Allocation of Inquiries and Orders

An Agent has exclusive rights to solicit and sell MORRIS equipment within his territory, and all inquiries and orders originating in that territory will be referred to, and credited to, that Agent except as provided hereinafter. An inquiry received by an Agent from another Agent’s territory is to be referred by him either to the Home Office or direct to the Agent for that territory. Inquiries from dealers or from purchasing and engineering departments within an Agent’s territory, for equipment destined to go into another Agent’s terri­tory, may be quoted on by that Agent, particularly if purchases are expected to be made in his territory; but a division must be made of the commission with the Agent into whose territory the equipment will go, as provided hereinafter.

Direct Quotations by the Home Office

The right is reserved by MORRIS MACHINE WORKS to quote and to deal directly, without commission, for any agent in the following cases:

  1. On federal and state work that is publicly advertised and cov­ered completely by the specifications.
  2. To export houses, for shipment outside the United States or Canada.
  3. To manufacturers, for resale as a component part of that manu­facturer’s equipment, to enable that manufacturer to quote com­petitive prices without the ultimate consumer having to pay two commissions.
  4. On repair and replacement parts for equipment originally sold through other Agents or direct from the Home Office.


The Agent’s compensation will be entirely through commissions on sales.
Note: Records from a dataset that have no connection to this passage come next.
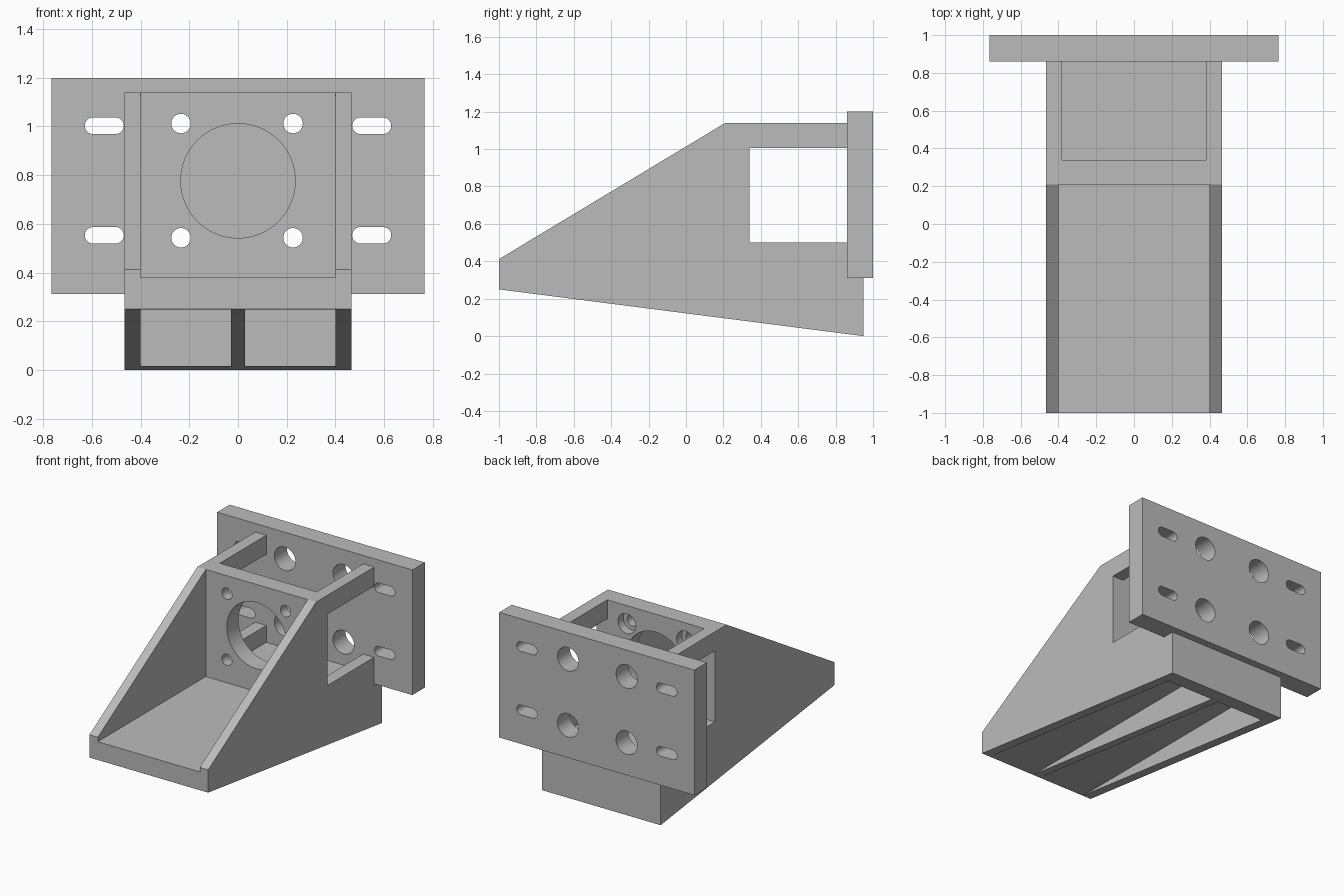
import bpy, bmesh, math
from mathutils import Matrix, Vector

old = bpy.data.objects.get("Cube")
if old:
    bpy.data.objects.remove(old, do_unlink=True)

grey = bpy.data.materials.new("light grey")
grey.use_nodes = True
colour = (0.5, 0.5, 0.5, 1)
grey.diffuse_color = colour
grey.node_tree.nodes["Principled BSDF"].inputs["Base Color"].default_value = colour


def add_object(name, bm):
    bmesh.ops.recalc_face_normals(bm, faces=bm.faces)
    mesh = bpy.data.meshes.new(name)
    bm.to_mesh(mesh)
    bm.free()
    mesh.materials.append(grey)
    obj = bpy.data.objects.new(name, mesh)
    bpy.context.collection.objects.link(obj)
    return obj


def box(name, x, y, z):
    """Box from its (min, max) along each axis."""
    bm = bmesh.new()
    bmesh.ops.create_cube(bm, size=1)
    for v in bm.verts:
        v.co = Vector([(r[0] + r[1]) / 2 + c * (r[1] - r[0])
                       for c, r in zip(v.co, (x, y, z))])
    return add_object(name, bm)


def prism(name, outline, offset, extrude):
    """Extrude a closed outline of 3D points."""
    bm = bmesh.new()
    face = bm.faces.new([bm.verts.new(Vector(p) + Vector(offset)) for p in outline])
    new = bmesh.ops.extrude_face_region(bm, geom=[face])["geom"]
    bmesh.ops.translate(bm, vec=extrude,
                        verts=[g for g in new if isinstance(g, bmesh.types.BMVert)])
    return add_object(name, bm)


def slot(x, z, radius, y, half=0.0, steps=24):
    """Round or elongated hole cutter running along y."""
    points = []
    for side in (1, -1):
        for i in range(steps + (1 if half else 0)):
            a = math.pi * i / steps - side * math.pi / 2
            points.append((side * half + radius * math.cos(a), 0, radius * math.sin(a)))
    return prism("hole_cutter", points, (x, y[0], z), (0, y[1] - y[0], 0))


def cut(obj, cutters):
    """Subtract each cutter, then remove it."""
    bpy.context.view_layer.objects.active = obj
    for cutter in cutters:
        cutter.hide_render = True
        mod = obj.modifiers.new("cut", 'BOOLEAN')
        mod.operation = 'DIFFERENCE'
        mod.solver = 'EXACT'
        mod.object = cutter
        bpy.ops.object.modifier_apply(modifier=mod.name)
        bpy.data.objects.remove(cutter, do_unlink=True)


def finish(obj):
    bpy.ops.object.select_all(action='DESELECT')
    obj.select_set(True)
    bpy.context.view_layer.objects.active = obj
    bpy.ops.object.shade_smooth_by_angle(angle=math.radians(30))


W = 0.466
HOLES = [(x, z) for x in (-0.234, 0.226) for z in (0.543, 1.012)]

# Wedge-shaped bracket body
side_profile = [(-1, 0.25), (-1, 0.412), (0.21, 1.14), (0.86, 1.14),
                (0.86, 0.31), (0.95, 0.31), (0.95, 0)]
body = prism("bracket_body", [(0, y, z) for y, z in side_profile],
             (-W, 0, 0), (2 * W, 0, 0))

# Front tray, rear cavity and side windows
cutters = [
    box("tray_cutter", (-0.4, 0.4), (-1.1, 0.21), (0.38, 1.3)),
    box("cavity_cutter", (-0.38, 0.38), (0.34, 0.9), (0.38, 1.3)),
    box("window_cutter", (-0.6, 0.6), (0.34, 0.9), (0.5, 1.005)),
]
# Underside pockets either side of a centre rib
for x in ((-0.4, -0.028), (0.028, 0.4)):
    cutters.append(box("pocket_cutter", x, (-1.1, 0.83), (-0.1, 0.249)))
# Large bore, bolt holes and counterbores in the cross wall
cutters.append(slot(0, 0.777, 0.235, (0.15, 0.4), steps=32))
for x, z in HOLES:
    cutters.append(slot(x, z, 0.04, (0.15, 0.4)))
    cutters.append(slot(x, z, 0.07, (0.28, 0.4)))
cut(body, cutters)
finish(body)

# Rear mounting plate with access holes and adjusting slots
plate = box("mounting_plate", (-0.766, 0.766), (0.86, 1), (0.312, 1.2))
cutters = [slot(x, z, 0.083, (0.8, 1.1)) for x, z in HOLES]
for x in (-0.549, 0.549):
    for z in (0.553, 1.003):
        cutters.append(slot(x, z, 0.034, (0.8, 1.1), half=0.046))
cut(plate, cutters)
finish(plate)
The Agent will be credited the difference between the sales price and the Agent’s prices. Commissions will be paid the Agent as payments are received from the customer except as may be agreed.

Acceptance of orders is subject to approval by the Home Office.

The Agent, knowing his trade, is given the privilege to fix his com­mission and add same to the Agent’s price. The right is reserved, however, by the Home Office to fix the amount of an Agent’s com­mission in special cases in accordance with the price lists and discounts.

  1. The full amount of commission will be paid the Agent on all sales made by him for shipment within his territory.
  2. If the sale is made by one Agent for shipment into another Agent’s territory, two-thirds of the commission will be paid to the Agent making the sale, and one-third to the territorial Agent.
  3. If inquiry originates and is preliminarily negotiated in the Agent’s territory into which shipment will go, but must be further nego­tiated and sale closed in another Agent’s territory, commission will be equally divided.
  4. If necessary to make a sale by the Home Office for shipment into an Agent’s territory, that Agent is to receive one half of the Agent’s commission.
  5. No credit or commission will be given an Agent on orders placed in his territory but destined for shipment elsewhere, and which did not originate or were not negotiated in his territory.

Service and Cooperation

In accepting the MORRIS MACHINE WORKS account, the Agent is considered as having assumed an obligation to cooperate with other Agents and with the Home Office in promoting the sale of MORRIS equipment.

The Agent is to give assistance to prospective customers, regardless of what territory they may come from, in obtaining the required infor­mation, in making selections of equipment, in installing and operating MORRIS equipment, etc.

Duration of Contract

The duration of the contract is for one year, and it is self-perpetuating unless three months’ notice to terminate is given by either party.

Source: Richard R. Still, Edward W. Cundliff, Normal A. P Govoni, Sandeep Puri (2017), Sales and Distribution Management: Decisions, Strategies, and Cases, Pearson; Sixth edition.

1 thoughts on “Morris Machine Works: Manufacturer of Centrifugal Pumps – Relations with Dealers

Leave a Reply

Your email address will not be published. Required fields are marked *